I know that some of you reading this post may not know me, but I’m going to ask you for a favor anyway. I need you to stop saying “we’re always hiring.”
I hear this phrase from editors at the student media outlet I advise, and it was echoed by other student editors during a recent #EditorTherapy chat.
Think about the message you’re sending to potential employees when you say “we’re always hiring.” What you’re actually saying is:
“This job is so undesirable that we never can find enough people to do it.”
“No one wants to work with us.”
“We can’t keep employees.”
“You can decide to come work for us when nothing else works out and you get really desperate because we always need people, and we’ll take anyone.”
Are these the types of messages you want to send?
The alternative is one of basic supply and demand. Having a limited supply of something makes it more appealing. Having an unlimited simply makes it less desirable.
The solution to the “always hiring” problem is simple. You need to think about what you’re really trying to say. What you probably mean is that there always is a vacancy somewhere on your staff. For example, you might have plenty of writers and photographers, but you really need to hire another graphic designer. So, if someone asks if you’re hiring, you answer “We’re pretty full, but we’re looking for a talented graphic designer. If you’d like to apply for another post, I’ll keep your application on file for future consideration.”
Before the semester begins, determine the least number of people you need to successfully operate your publications. Hire to fill those positions. These spots should go to returning staff and those who are highly qualified. Then, open applications for specific positions, stating how many of each you can hire. You’ll be surprised how many areas you have that are full.

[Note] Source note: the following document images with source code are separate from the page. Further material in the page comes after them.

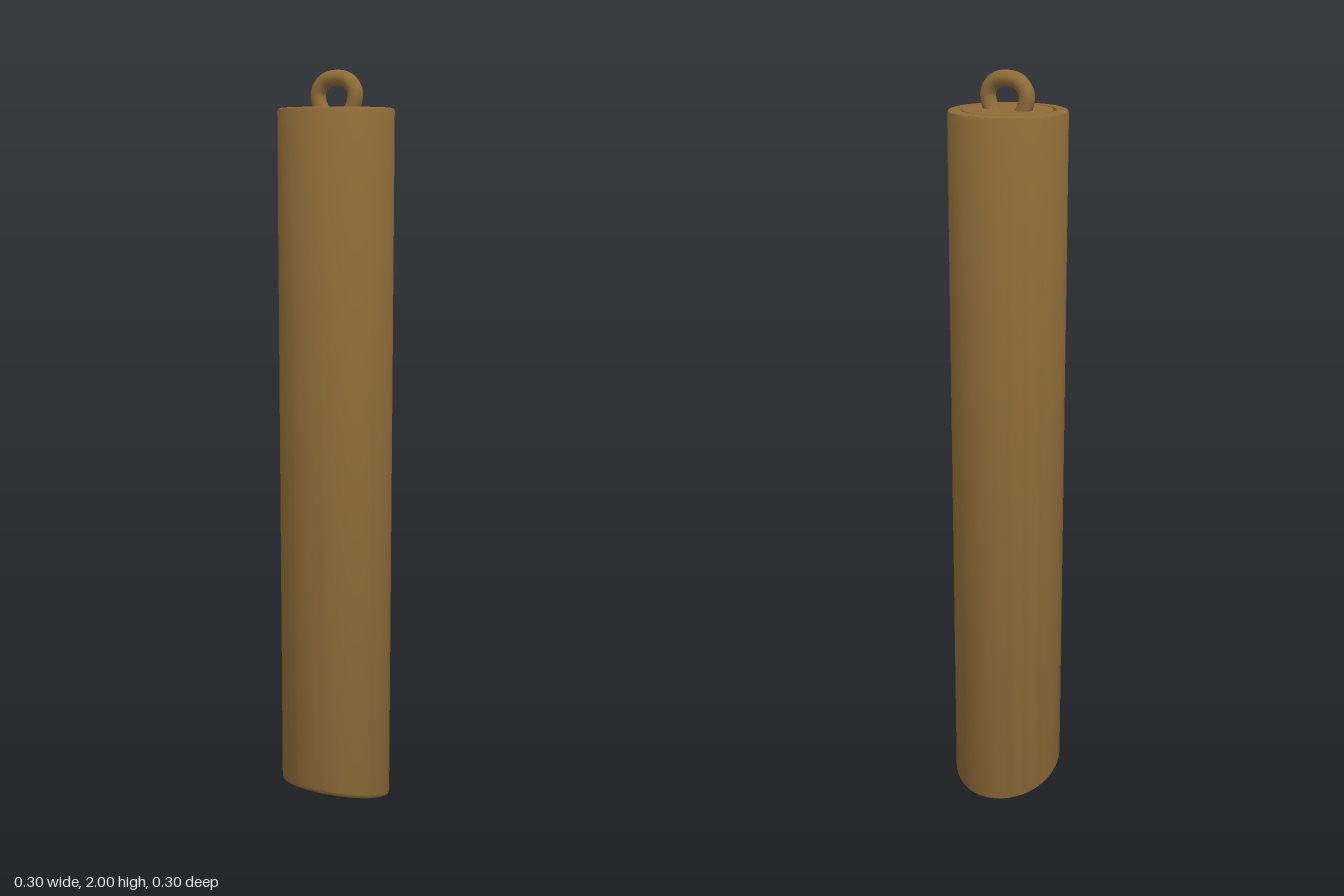
import * as THREE from 'three';
import { toCreasedNormals } from 'three/addons/utils/BufferGeometryUtils.js';

export function createModel() {
  const model = new THREE.Group();
  model.name = 'hangingChimeTube';
  const bronze = new THREE.MeshStandardMaterial({ color: 0x8f6c38 });
  bronze.name = 'bronze';

  const add = (name, geometry) => {
    const mesh = new THREE.Mesh(geometry, bronze);
    mesh.name = name;
    model.add(mesh);
  };

  // Hollow tube: up the bore, round the slanted mouth, up the outside to the grooved cap
  const profile = [
    [0, 1.86], [0.112, 1.86], [0.112, 0.012], [0.115, 0.004], [0.122, 0],
    [0.14, 0], [0.147, 0.004], [0.15, 0.012], [0.15, 1.898], [0.148, 1.903], [0.143, 1.905],
    [0.12, 1.905], [0.118, 1.897], [0.114, 1.897], [0.112, 1.905], [0, 1.905],
  ].map(([r, y]) => new THREE.Vector2(r, y));
  const tube = new THREE.LatheGeometry(profile, 64);

  // Shear the lower rim so that the mouth faces forward
  const pos = tube.attributes.position;
  for (let i = 0; i < pos.count; i++) {
    if (pos.getY(i) < 0.5) pos.setY(i, pos.getY(i) + 0.044 + 0.3 * pos.getZ(i));
  }
  add('tube', toCreasedNormals(tube, 0.75));

  // Hanging loop, with both ends sunk into the cap
  const half = [[0.035, 1.885], [0.052, 1.918], [0.055, 1.945], [0.035, 1.972]];
  const path = [
    ...half,
    [0, 1.98],
    ...half.map(([x, y]) => [-x, y]).reverse(),
  ].map(([x, y]) => new THREE.Vector3(x, y, -0.003));
  add('hangingLoop', new THREE.TubeGeometry(new THREE.CatmullRomCurve3(path), 48, 0.02, 16, false));

  return model;
}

Also, when students ask you about possible openings, encourage them to apply early because the “staff fills up” or “a lot of positions fill quickly.” If you’re marketing your positions correctly and treating staffers right, you’ll be telling them the truth.